When practicing movement drills, weapon presentation, holstering, close combat, and other evolutions that do not require a loaded firearm, there is no substitute for safety. With that in mind, let us talk about clearing the barrel of your favorite XD in an instantly verifiable way.
Why do this?
Much of your training regimen for the use of your handgun does not involve range time and making holes in paper. Safe dry fire, draw practice, reloading, and presentation drills build all-important muscle memory for the modern shootist. There is no substitute for this type of sweat equity put into knowing your firearm instinctively. The great Delf A." Jelly" Bryce, was possibly one of the greatest modern gunfighters in law enforcement history.
He was involved in no less than 19 police gunfights and came out on the winning end of each of them against some of the worst criminals and known cop-killers of the 1930s. Besides his own obvious natural talent, he honed his skills on relentless drawing and dry firing in front of a mirror.
However, to be safe while doing these drills, or practicing moving through a realistic environment or in a close-combat training scenario, you absolutely need a clear and safe weapon.
Yellow training barrels
Blade Tech/511 Tactical has been marketing a series of plastic training barrels that replace the actual steel barrel/chamber of a modern semi-auto handgun. While they make them for SIG, Glock, etc., they also produce both a 4-inch and a 5-inch XD version. These easy drop-in pieces are swappable as long as you know how to field strip your XD.
(Photo from Gear, Gadgets, and Guns who has a good review of the Blade Tech training barrel.)
A one-piece design, they are somewhat generic in their construction and many users of 9mm versions have had to trim these with sandpaper or dremel to fit as they seem to be a little on the thick side for use in .40/.45 size frames. But hey, they only cost $15-ish and allow you to perform malfunction, holstering, presentation, and clearing drills safely. You can also store your gun with the barrel installed as an extra step at childproofing.
In addition, if you are serious about home defense, you need to spend some time moving around your house to make sure you have the skills and experience to know where your cover and concealment is while standing in your hallway, or how to best negotiate the laundry room door while not flashing your muzzle over your stomach. This is where a training barrel can come in handy.
Tip-- also, don't do this when the kids are hosting a sleep over or the mom in law is there for dinner. Some things are best done when the house is empty.
The string method
This old military and police academy trick costs only as much as a couple feet of paracord or bootlaces without using a training barrel. Simply put, drop the mag, safely clear the firearm, feed the string through the chamber and out the muzzle to where you see cord at both ends. You can either tie it in an eternal circle or leave the ends loose.
(U.S. Army photo)
This shows you with a clear weapon, but unlike the training barrel, it is harder to use in holstering drills if you have a close-fitting holster or retention system. However, its cheap and easy.
Cheaper than training barrels and a step up from the string method are chamber plugs.

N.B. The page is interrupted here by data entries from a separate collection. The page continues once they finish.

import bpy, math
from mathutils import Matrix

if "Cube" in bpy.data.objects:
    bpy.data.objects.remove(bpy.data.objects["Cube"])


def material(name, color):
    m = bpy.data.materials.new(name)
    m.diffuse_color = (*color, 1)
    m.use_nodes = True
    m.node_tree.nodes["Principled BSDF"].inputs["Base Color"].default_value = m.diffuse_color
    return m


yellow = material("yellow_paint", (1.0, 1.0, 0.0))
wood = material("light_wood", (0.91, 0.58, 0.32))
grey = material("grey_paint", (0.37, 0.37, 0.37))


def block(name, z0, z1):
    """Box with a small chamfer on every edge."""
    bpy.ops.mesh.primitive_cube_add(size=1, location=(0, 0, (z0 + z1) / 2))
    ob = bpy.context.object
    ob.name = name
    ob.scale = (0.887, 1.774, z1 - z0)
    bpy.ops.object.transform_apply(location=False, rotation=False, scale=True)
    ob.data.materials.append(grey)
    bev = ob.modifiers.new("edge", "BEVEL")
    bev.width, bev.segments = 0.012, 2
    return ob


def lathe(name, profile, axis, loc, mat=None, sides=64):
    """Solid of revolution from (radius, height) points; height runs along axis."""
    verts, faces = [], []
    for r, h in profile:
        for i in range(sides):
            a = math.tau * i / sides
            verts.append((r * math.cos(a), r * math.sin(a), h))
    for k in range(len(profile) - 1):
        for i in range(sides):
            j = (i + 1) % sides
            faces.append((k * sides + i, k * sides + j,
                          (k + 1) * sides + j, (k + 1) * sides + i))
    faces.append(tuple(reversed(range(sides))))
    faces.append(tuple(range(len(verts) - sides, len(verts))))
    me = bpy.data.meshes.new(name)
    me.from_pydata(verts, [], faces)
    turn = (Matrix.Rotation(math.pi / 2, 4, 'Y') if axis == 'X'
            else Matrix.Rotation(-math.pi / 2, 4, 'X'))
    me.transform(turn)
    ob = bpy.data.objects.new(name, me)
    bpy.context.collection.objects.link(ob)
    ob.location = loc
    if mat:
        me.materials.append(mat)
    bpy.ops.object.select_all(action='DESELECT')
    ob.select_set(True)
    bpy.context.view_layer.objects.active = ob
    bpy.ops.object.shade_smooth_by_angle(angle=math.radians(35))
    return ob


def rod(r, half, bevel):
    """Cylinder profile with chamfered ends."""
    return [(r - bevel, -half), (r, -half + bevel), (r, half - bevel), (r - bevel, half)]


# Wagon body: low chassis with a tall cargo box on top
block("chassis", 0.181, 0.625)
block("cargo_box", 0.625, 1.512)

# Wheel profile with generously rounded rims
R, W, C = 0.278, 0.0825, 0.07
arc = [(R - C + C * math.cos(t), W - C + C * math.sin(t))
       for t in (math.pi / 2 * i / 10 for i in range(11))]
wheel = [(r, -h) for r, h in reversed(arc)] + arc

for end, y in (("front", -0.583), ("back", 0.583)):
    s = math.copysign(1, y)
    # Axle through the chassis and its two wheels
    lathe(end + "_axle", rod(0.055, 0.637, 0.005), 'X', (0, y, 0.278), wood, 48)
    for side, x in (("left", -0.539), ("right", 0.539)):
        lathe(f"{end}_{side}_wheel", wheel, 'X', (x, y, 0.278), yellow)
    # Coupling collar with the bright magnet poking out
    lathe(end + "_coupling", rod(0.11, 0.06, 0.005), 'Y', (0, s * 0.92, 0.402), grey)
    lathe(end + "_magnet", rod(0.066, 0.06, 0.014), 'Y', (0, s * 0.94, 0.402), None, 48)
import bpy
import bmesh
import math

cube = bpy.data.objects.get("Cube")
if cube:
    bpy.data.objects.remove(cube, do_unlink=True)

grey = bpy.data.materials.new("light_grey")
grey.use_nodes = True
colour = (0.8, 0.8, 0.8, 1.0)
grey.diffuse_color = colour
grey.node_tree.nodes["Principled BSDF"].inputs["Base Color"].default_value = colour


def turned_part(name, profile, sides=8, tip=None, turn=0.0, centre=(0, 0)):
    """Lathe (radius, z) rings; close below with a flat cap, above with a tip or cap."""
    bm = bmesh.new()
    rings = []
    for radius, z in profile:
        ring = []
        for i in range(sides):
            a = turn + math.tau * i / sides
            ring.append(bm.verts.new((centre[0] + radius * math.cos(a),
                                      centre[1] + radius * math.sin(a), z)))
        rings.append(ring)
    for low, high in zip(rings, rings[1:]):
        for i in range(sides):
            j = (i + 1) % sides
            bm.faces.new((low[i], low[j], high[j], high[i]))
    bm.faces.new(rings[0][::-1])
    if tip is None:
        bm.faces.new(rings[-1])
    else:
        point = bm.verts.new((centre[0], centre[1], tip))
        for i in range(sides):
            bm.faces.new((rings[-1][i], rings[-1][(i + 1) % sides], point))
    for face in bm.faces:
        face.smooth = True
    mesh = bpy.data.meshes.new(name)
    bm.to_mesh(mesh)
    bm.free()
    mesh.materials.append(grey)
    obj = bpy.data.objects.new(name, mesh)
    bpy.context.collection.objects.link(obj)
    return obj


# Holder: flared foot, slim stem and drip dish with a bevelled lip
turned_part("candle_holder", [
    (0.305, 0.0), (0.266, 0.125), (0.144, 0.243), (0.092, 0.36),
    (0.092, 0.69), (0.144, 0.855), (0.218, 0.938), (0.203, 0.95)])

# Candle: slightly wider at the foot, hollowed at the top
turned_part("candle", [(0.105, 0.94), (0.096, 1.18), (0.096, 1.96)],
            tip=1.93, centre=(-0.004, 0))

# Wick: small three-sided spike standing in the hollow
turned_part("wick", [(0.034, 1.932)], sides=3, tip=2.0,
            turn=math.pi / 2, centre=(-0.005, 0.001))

These hybrid little dummy rounds insert into the chamber of your cleared XD. Safe Tech sells a decent version in 9mm, .40S&W and .45ACP that will work with most of your Springers and are ejectable.

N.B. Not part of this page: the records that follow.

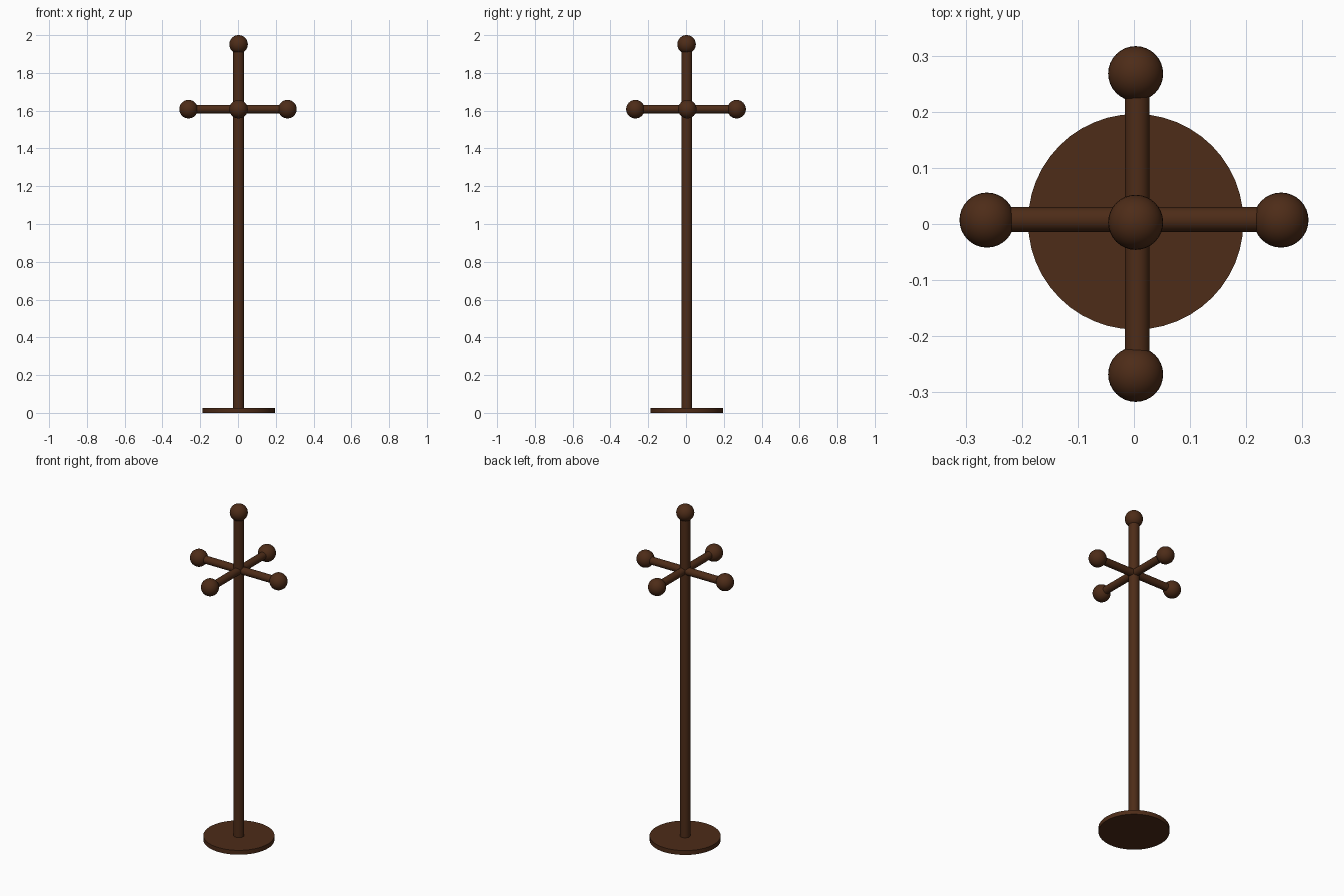
import bpy
from math import pi, radians
from mathutils import Vector

if "Cube" in bpy.data.objects:
    bpy.data.objects.remove(bpy.data.objects["Cube"])

wood = bpy.data.materials.new("dark_wood")
wood.diffuse_color = (0.075, 0.025, 0.009, 1)
wood.use_nodes = True
wood.node_tree.nodes["Principled BSDF"].inputs["Base Color"].default_value = wood.diffuse_color


def finish(name):
    ob = bpy.context.object
    ob.name = name
    ob.data.materials.append(wood)
    bpy.ops.object.shade_smooth_by_angle(angle=radians(35))


def rod(name, a, b, radius, sides=32):
    a, b = Vector(a), Vector(b)
    d = b - a
    bpy.ops.mesh.primitive_cylinder_add(
        vertices=sides, radius=radius, depth=d.length, location=(a + b) / 2,
        rotation=d.to_track_quat('Z', 'Y').to_euler())
    finish(name)


def knob(name, loc, radius=0.049):
    bpy.ops.mesh.primitive_uv_sphere_add(
        segments=32, ring_count=16, radius=radius, location=loc)
    finish(name)


ARM_Z = 1.608

# Round foot and upright pole with its finial
rod("base", (0.003, 0.004, 0), (0.003, 0.004, 0.026), 0.192, 48)
rod("pole", (0.003, 0.004, 0.02), (0.003, 0.004, 1.95), 0.029)
knob("top_knob", (0.003, 0.003, 1.951))

# Crossed arms
rod("side_arm", (-0.262, 0.008, ARM_Z), (0.262, 0.008, ARM_Z), 0.022)
rod("depth_arm", (0.006, -0.268, ARM_Z), (0.006, 0.268, ARM_Z), 0.022)

# Knobs at the arm ends
for side, s in (("left", -1), ("right", 1)):
    knob(side + "_knob", (s * 0.262, 0.007, ARM_Z))
for side, s in (("front", -1), ("back", 1)):
    knob(side + "_knob", (0.003, s * 0.268, ARM_Z))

The good thing is they are just $10 and will help with movement drills, tactical reloads, and some presentation drills (depending on holster construction) but not so much for emergency reloads and tap-rack-access clearing drills.
Other chamber inserts like snap caps are great, and if you buy a few of them you can feed them into a mag and go real-time with FTF/FTE immediate action drills. Nevertheless, you can't immediately tell that your XD has a snap cap loaded into it and not live brass.
Pick your poison. Take your training seriously. Be safe.